• Brief
Please write out the lines of the data exactly, beginning with the first and ending with the line containing "verts = [bm.verts.new(p) for p in points]"; leave the pictures behind.

• Data items
**********
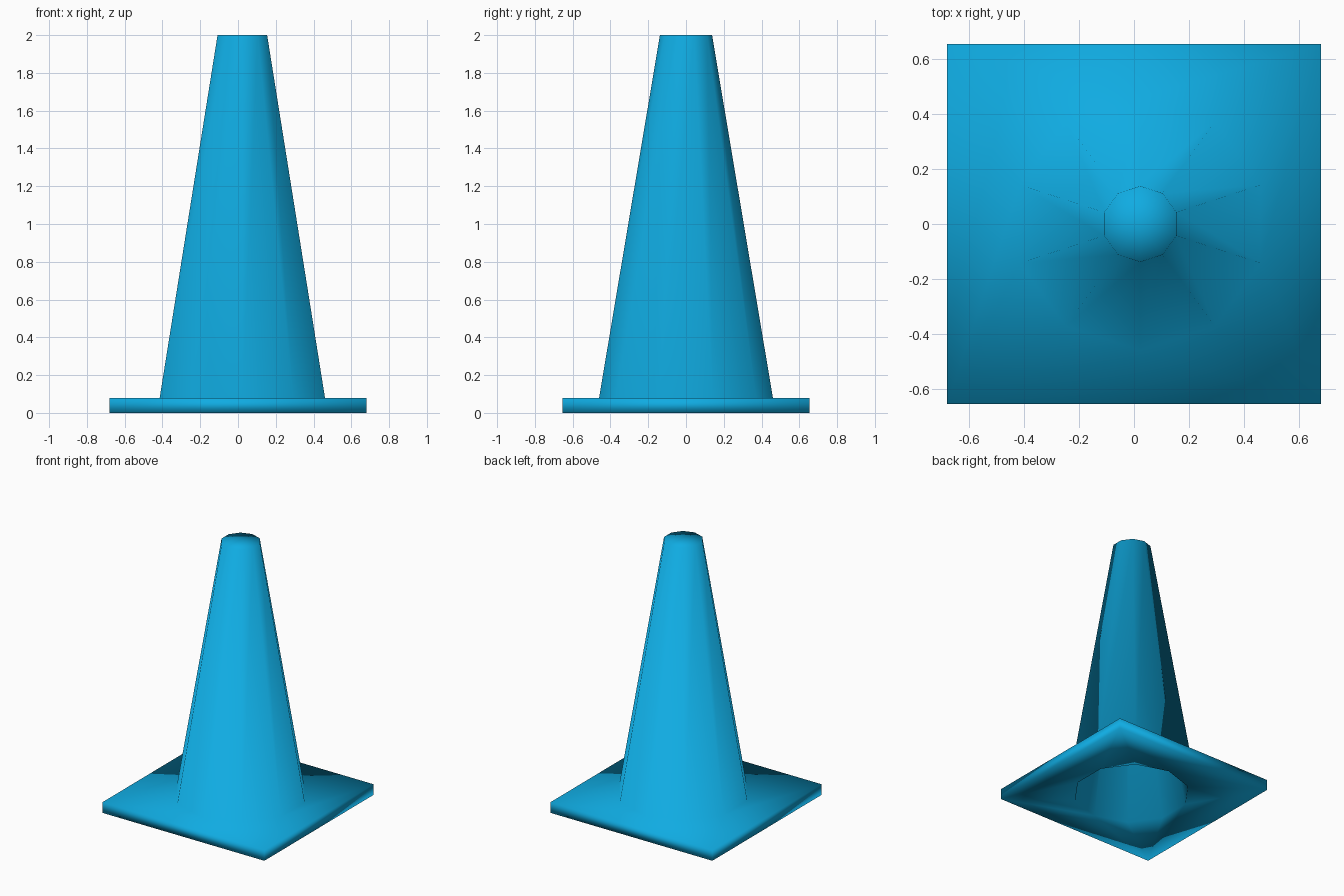
import bpy
import bmesh
from math import cos, sin, radians

default = bpy.data.objects.get("Cube")
if default:
    bpy.data.objects.remove(default, do_unlink=True)

SIDES = 10
CONE_X = 0.023      # the cone stands slightly off the plate centre
HALF_X, HALF_Y = 0.68, 0.655
PLATE_TOP = 0.08

# Single blue colour
blue = bpy.data.materials.new("Bright blue")
blue.use_nodes = True
colour = (0.005, 0.41, 0.76, 1)
blue.diffuse_color = colour
blue.node_tree.nodes["Principled BSDF"].inputs["Base Color"].default_value = colour

bm = bmesh.new()


def loop(points):
    """Closed loop of edges through the points."""
    verts = [bm.verts.new(p) for p in points]
    edges = [bm.edges.new((v, verts[(i + 1) % len(verts)])) for i, v in enumerate(verts)]
    return verts, edges


def ring(radius, z):
    angles = [radians(90 + 360 * i / SIDES) for i in range(SIDES)]
    return loop([(CONE_X + radius * cos(a), radius * sin(a), z) for a in angles])


def rectangle(z):
    corners = [(-1, -1), (1, -1), (1, 1), (-1, 1)]
    return loop([(HALF_X * x, HALF_Y * y, z) for x, y in corners])


def wall(a, b):
    """Quads between two matching loops."""
    n = len(a[0])
    for i in range(n):
        j = (i + 1) % n
        bm.faces.new((a[0][i], a[0][j], b[0][j], b[0][i]))


def cap(a):
    """Flat lid made of a triangle fan."""
    face = bm.faces.new(a[0])
    bmesh.ops.poke(bm, faces=[face])


def plate_face(outer, hole):
    """Flat sheet with a hole for the cone."""
    bmesh.ops.triangle_fill(bm, edges=outer[1] + hole[1], use_beauty=True)


# Square foot plate
plate_low, plate_high = rectangle(0), rectangle(PLATE_TOP)
wall(plate_low, plate_high)

# Tapered outer wall with a flat tip
outer_foot, outer_tip = ring(0.46, PLATE_TOP), ring(0.138, 2)
plate_face(plate_high, outer_foot)
wall(outer_foot, outer_tip)
cap(outer_tip)

# Hollow inside, open below
inner_foot, inner_tip = ring(0.41, 0), ring(0.09, 1.95)
plate_face(plate_low, inner_foot)
wall(inner_foot, inner_tip)
cap(inner_tip)

bmesh.ops.recalc_face_normals(bm, faces=bm.faces[:])
for face in bm.faces:
    face.smooth = True

mesh = bpy.data.meshes.new("cone_with_base")
bm.to_mesh(mesh)
bm.free()
mesh.materials.append(blue)
cone = bpy.data.objects.new("cone_with_base", mesh)
bpy.context.scene.collection.objects.link(cone)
**********
• Response to this exercise
import bpy
import bmesh
from math import cos, sin, radians

default = bpy.data.objects.get("Cube")
if default:
    bpy.data.objects.remove(default, do_unlink=True)

SIDES = 10
CONE_X = 0.023      # the cone stands slightly off the plate centre
HALF_X, HALF_Y = 0.68, 0.655
PLATE_TOP = 0.08

# Single blue colour
blue = bpy.data.materials.new("Bright blue")
blue.use_nodes = True
colour = (0.005, 0.41, 0.76, 1)
blue.diffuse_color = colour
blue.node_tree.nodes["Principled BSDF"].inputs["Base Color"].default_value = colour

bm = bmesh.new()


def loop(points):
    """Closed loop of edges through the points."""
    verts = [bm.verts.new(p) for p in points]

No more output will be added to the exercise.